### Exercise objective
Print the lines in the listing below that fall between the line with "# Body: sole" and the line with "turn = math.atan2(b, a)", those two lines included, exactly as they stand and with nothing else.
---
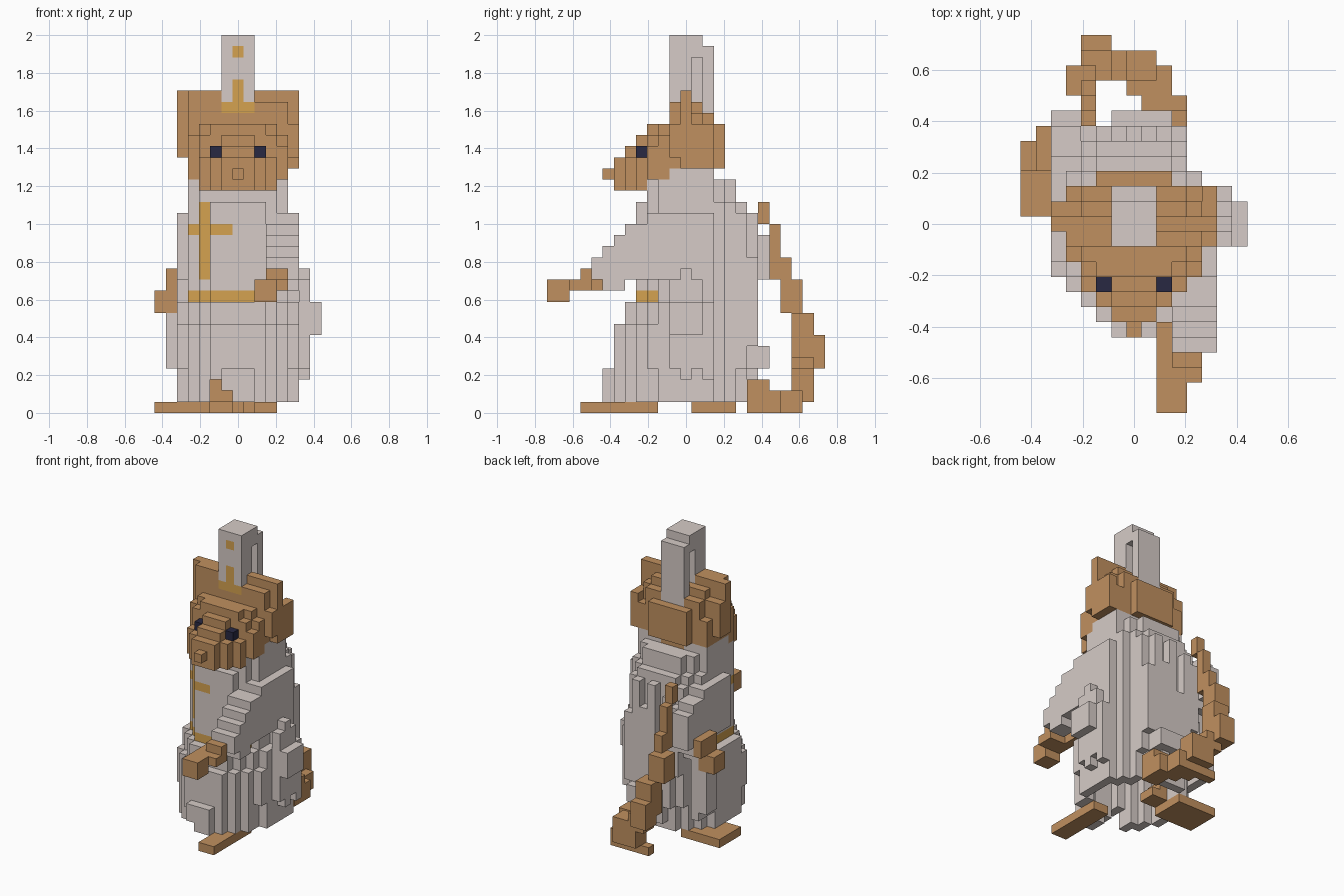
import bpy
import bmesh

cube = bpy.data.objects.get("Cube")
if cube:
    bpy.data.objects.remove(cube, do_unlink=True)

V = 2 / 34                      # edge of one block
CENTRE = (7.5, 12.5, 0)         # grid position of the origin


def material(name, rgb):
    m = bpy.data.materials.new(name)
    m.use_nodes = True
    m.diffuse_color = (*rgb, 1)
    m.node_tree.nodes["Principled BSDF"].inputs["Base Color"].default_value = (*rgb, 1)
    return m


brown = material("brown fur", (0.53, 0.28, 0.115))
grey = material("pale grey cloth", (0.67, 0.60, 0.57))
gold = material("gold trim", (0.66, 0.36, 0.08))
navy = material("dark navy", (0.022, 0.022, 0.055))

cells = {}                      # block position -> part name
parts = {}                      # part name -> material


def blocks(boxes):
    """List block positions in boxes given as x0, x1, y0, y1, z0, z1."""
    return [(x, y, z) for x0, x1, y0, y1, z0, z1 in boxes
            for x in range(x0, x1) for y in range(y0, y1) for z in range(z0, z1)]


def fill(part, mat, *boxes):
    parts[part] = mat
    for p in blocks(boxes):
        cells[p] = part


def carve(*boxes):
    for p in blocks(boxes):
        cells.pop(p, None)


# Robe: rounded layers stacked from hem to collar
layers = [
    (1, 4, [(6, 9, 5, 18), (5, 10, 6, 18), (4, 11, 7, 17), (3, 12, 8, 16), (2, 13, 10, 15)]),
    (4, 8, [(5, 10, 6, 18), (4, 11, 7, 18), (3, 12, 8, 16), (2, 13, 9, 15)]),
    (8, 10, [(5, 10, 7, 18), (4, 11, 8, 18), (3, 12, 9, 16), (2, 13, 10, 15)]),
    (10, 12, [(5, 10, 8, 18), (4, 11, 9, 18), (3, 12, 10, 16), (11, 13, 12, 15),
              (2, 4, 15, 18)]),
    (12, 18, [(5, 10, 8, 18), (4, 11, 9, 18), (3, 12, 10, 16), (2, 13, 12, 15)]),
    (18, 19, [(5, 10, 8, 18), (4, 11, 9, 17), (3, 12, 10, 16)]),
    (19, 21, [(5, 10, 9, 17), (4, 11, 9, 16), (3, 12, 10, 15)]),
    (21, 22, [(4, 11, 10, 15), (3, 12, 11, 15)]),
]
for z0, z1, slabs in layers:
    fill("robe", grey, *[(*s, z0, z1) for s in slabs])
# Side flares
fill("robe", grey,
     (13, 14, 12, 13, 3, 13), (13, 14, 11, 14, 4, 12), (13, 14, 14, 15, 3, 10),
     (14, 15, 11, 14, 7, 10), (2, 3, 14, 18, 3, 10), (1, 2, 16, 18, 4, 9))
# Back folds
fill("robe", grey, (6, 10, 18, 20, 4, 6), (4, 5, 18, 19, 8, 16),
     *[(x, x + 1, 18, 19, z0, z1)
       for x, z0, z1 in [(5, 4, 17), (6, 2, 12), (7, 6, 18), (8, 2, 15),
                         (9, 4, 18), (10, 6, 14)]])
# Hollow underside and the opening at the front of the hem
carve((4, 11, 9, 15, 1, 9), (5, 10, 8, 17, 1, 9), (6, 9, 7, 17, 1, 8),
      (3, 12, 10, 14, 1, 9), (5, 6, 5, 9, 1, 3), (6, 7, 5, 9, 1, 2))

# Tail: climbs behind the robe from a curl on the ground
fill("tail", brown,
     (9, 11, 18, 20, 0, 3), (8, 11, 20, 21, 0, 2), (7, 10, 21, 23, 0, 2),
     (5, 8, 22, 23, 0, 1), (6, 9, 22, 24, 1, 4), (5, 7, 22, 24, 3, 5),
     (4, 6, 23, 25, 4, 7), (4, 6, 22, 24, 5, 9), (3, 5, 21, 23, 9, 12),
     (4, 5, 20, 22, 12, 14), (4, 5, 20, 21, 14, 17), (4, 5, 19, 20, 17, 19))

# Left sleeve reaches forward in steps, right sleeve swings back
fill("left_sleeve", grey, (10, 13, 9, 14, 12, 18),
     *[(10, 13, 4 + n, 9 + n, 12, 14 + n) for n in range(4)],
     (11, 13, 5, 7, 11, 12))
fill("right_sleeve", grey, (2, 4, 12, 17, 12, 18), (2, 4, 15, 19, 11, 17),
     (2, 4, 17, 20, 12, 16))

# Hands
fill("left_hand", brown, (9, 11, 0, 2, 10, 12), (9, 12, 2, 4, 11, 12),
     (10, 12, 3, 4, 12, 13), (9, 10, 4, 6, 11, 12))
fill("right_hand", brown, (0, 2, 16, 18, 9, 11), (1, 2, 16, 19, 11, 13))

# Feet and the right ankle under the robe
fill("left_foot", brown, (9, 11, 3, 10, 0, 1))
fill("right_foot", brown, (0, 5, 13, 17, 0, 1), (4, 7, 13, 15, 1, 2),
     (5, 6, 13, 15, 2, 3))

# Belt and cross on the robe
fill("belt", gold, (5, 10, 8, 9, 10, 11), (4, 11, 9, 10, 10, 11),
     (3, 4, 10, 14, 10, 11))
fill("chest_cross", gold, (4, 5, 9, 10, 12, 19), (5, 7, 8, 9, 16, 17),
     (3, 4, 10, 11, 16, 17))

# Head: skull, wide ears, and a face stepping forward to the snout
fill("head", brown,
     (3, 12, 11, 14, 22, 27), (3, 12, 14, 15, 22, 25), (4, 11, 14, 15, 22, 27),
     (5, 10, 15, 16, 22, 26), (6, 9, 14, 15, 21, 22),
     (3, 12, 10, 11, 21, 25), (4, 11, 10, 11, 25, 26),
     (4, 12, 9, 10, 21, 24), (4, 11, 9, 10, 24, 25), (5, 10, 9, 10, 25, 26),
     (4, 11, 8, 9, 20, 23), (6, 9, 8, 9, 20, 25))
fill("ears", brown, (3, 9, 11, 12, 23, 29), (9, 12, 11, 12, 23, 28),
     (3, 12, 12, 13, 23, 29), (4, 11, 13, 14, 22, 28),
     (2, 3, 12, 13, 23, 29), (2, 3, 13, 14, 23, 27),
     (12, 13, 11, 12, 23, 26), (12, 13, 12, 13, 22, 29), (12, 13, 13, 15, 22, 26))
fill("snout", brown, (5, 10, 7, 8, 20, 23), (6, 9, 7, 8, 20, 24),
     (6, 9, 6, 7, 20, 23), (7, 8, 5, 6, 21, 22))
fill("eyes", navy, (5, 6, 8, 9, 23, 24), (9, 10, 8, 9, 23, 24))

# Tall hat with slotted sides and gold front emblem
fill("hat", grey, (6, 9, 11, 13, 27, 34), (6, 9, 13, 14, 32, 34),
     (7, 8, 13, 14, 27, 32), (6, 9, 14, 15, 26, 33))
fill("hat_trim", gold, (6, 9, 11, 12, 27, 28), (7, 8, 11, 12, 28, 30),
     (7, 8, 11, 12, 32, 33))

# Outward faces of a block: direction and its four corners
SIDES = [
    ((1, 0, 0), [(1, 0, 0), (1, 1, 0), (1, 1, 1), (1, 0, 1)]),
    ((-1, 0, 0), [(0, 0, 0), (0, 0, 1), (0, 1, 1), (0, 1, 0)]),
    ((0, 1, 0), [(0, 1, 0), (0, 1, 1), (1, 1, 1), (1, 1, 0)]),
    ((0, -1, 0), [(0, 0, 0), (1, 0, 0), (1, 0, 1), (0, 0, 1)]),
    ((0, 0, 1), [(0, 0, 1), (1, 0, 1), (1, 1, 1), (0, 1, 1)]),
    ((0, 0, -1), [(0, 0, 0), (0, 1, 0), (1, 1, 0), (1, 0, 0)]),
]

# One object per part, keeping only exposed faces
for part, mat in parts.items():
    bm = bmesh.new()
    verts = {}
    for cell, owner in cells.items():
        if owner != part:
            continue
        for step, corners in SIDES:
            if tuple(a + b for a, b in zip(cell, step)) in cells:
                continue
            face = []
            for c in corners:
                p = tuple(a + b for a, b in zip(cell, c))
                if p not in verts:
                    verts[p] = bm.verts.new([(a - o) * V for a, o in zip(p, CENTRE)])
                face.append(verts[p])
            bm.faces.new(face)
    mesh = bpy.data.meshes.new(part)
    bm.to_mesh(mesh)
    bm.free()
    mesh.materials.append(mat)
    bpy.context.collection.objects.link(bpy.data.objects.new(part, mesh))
---
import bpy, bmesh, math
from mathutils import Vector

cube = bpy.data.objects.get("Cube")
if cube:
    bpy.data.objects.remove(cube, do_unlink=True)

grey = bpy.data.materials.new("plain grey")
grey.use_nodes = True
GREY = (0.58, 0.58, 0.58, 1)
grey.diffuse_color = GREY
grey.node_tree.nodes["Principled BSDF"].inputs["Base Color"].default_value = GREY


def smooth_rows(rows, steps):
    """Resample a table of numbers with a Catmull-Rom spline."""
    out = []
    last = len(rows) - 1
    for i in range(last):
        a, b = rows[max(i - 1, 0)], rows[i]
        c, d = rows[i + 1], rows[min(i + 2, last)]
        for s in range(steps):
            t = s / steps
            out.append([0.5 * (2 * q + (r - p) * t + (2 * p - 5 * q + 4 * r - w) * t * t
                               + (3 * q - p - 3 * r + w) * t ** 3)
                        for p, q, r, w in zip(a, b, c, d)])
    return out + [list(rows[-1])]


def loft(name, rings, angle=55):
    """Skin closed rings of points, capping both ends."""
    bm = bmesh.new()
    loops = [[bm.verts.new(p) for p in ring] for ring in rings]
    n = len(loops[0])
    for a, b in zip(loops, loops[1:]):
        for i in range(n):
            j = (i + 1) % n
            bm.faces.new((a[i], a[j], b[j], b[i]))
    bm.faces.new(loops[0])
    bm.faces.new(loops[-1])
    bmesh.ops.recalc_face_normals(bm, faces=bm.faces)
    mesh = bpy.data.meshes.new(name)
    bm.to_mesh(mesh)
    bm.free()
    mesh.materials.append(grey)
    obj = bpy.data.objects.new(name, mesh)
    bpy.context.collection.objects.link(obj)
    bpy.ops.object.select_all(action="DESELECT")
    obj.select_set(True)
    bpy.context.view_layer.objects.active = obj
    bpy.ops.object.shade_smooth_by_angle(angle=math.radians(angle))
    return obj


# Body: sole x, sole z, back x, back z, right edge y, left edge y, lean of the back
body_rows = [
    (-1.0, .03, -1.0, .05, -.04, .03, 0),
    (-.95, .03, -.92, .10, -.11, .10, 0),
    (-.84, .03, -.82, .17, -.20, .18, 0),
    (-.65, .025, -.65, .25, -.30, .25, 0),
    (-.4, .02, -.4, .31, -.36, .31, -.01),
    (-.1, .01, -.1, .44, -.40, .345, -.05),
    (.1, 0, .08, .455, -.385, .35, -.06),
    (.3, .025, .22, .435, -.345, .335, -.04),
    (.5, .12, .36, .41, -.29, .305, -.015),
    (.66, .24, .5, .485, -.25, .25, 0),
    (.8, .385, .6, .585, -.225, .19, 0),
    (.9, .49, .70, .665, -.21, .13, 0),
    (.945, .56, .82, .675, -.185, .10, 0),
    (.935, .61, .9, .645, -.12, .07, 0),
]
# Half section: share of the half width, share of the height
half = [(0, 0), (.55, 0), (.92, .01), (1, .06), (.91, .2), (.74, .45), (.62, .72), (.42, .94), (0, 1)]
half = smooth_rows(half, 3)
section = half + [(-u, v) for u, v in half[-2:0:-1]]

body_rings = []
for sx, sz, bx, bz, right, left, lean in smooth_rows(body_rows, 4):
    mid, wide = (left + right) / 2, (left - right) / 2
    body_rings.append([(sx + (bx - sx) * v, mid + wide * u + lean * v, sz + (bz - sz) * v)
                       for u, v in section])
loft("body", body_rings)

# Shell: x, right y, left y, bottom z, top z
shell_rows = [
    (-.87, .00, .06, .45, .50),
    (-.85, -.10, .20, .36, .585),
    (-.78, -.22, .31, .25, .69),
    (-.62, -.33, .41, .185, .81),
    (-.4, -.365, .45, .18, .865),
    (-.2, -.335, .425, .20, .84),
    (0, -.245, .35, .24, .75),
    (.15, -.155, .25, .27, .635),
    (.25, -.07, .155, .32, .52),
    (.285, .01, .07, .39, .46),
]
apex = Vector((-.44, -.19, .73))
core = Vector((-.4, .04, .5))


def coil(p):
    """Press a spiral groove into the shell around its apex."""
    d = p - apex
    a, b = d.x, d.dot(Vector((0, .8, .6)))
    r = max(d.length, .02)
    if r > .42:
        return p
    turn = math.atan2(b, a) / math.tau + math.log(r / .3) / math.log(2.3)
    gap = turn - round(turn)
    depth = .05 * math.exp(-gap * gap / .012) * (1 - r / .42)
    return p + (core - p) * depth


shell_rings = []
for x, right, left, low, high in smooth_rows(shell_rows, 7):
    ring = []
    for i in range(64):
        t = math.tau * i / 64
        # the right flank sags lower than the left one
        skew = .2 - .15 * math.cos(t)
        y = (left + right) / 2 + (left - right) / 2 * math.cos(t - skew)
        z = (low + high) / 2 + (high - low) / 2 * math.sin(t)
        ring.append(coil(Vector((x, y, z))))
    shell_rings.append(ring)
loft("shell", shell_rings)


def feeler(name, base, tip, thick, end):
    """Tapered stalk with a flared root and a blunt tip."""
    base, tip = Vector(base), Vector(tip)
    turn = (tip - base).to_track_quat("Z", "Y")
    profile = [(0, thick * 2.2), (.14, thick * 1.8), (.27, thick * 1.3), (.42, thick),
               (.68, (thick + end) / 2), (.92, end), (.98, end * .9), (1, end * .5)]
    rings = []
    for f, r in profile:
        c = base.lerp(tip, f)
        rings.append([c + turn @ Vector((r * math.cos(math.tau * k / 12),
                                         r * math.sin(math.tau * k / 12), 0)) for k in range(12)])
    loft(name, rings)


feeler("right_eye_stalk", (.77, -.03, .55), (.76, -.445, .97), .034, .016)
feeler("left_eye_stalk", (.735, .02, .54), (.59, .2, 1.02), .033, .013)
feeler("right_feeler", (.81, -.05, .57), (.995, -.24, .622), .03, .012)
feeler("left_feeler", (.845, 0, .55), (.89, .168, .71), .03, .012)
---
### Finished task
# Body: sole x, sole z, back x, back z, right edge y, left edge y, lean of the back
body_rows = [
    (-1.0, .03, -1.0, .05, -.04, .03, 0),
    (-.95, .03, -.92, .10, -.11, .10, 0),
    (-.84, .03, -.82, .17, -.20, .18, 0),
    (-.65, .025, -.65, .25, -.30, .25, 0),
    (-.4, .02, -.4, .31, -.36, .31, -.01),
    (-.1, .01, -.1, .44, -.40, .345, -.05),
    (.1, 0, .08, .455, -.385, .35, -.06),
    (.3, .025, .22, .435, -.345, .335, -.04),
    (.5, .12, .36, .41, -.29, .305, -.015),
    (.66, .24, .5, .485, -.25, .25, 0),
    (.8, .385, .6, .585, -.225, .19, 0),
    (.9, .49, .70, .665, -.21, .13, 0),
    (.945, .56, .82, .675, -.185, .10, 0),
    (.935, .61, .9, .645, -.12, .07, 0),
]
# Half section: share of the half width, share of the height
half = [(0, 0), (.55, 0), (.92, .01), (1, .06), (.91, .2), (.74, .45), (.62, .72), (.42, .94), (0, 1)]
half = smooth_rows(half, 3)
section = half + [(-u, v) for u, v in half[-2:0:-1]]

body_rings = []
for sx, sz, bx, bz, right, left, lean in smooth_rows(body_rows, 4):
    mid, wide = (left + right) / 2, (left - right) / 2
    body_rings.append([(sx + (bx - sx) * v, mid + wide * u + lean * v, sz + (bz - sz) * v)
                       for u, v in section])
loft("body", body_rings)

# Shell: x, right y, left y, bottom z, top z
shell_rows = [
    (-.87, .00, .06, .45, .50),
    (-.85, -.10, .20, .36, .585),
    (-.78, -.22, .31, .25, .69),
    (-.62, -.33, .41, .185, .81),
    (-.4, -.365, .45, .18, .865),
    (-.2, -.335, .425, .20, .84),
    (0, -.245, .35, .24, .75),
    (.15, -.155, .25, .27, .635),
    (.25, -.07, .155, .32, .52),
    (.285, .01, .07, .39, .46),
]
apex = Vector((-.44, -.19, .73))
core = Vector((-.4, .04, .5))


def coil(p):
    """Press a spiral groove into the shell around its apex."""
    d = p - apex
    a, b = d.x, d.dot(Vector((0, .8, .6)))
    r = max(d.length, .02)
    if r > .42:
        return p
    turn = math.atan2(b, a) / math.tau + math.log(r / .3) / math.log(2.3)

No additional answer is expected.